--- START ---

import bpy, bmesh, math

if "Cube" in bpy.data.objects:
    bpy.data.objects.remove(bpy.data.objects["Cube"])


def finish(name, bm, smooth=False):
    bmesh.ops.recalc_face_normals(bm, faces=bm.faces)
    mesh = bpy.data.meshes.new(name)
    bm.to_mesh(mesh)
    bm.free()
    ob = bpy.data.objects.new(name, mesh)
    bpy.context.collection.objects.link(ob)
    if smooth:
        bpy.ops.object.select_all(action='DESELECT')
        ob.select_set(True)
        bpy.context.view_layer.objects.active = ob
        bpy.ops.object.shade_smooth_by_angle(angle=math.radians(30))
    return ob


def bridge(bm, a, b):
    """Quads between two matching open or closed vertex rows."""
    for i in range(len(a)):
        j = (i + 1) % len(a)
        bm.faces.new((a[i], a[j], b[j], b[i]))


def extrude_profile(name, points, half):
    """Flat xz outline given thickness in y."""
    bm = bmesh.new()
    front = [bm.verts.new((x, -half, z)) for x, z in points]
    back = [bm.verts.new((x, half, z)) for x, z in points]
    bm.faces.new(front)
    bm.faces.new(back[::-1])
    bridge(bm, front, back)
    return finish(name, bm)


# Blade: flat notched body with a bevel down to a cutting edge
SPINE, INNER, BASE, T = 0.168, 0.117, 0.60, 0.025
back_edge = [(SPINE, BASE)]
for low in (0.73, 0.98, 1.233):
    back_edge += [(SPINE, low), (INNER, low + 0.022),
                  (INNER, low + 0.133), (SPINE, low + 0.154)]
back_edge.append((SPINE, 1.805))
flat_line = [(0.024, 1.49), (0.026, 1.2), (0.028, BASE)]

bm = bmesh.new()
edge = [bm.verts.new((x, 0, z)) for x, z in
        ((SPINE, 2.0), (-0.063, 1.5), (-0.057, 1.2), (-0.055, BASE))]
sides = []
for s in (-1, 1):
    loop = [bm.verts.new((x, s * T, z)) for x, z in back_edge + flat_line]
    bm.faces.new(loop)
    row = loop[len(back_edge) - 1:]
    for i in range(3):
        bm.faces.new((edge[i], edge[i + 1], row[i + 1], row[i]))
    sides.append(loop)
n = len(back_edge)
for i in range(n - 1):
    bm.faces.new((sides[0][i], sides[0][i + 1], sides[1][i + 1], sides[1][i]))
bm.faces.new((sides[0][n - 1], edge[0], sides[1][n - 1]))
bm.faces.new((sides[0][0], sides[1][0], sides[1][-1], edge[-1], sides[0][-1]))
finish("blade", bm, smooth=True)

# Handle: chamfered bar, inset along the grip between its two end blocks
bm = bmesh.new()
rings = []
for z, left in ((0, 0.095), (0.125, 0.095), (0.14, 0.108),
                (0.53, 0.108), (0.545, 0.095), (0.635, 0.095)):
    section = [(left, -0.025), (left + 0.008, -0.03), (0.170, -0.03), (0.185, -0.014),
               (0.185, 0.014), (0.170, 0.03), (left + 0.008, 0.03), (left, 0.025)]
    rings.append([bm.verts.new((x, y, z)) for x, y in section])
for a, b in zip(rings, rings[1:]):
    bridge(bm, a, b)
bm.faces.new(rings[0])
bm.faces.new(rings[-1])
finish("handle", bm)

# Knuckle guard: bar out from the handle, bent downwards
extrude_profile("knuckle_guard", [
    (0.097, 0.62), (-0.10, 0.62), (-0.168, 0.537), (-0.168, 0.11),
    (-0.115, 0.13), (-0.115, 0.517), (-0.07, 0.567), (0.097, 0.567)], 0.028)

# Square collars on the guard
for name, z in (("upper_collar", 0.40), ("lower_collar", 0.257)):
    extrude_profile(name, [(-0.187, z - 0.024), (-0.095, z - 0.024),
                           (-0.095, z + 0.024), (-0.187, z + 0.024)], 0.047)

--- END ---

Work required:
For each line of the entries that includes "SPINE", show that line.

Worked solution:
SPINE, INNER, BASE, T = 0.168, 0.117, 0.60, 0.025
back_edge = [(SPINE, BASE)]
    back_edge += [(SPINE, low), (INNER, low + 0.022),
                  (INNER, low + 0.133), (SPINE, low + 0.154)]
back_edge.append((SPINE, 1.805))
        ((SPINE, 2.0), (-0.063, 1.5), (-0.057, 1.2), (-0.055, BASE))]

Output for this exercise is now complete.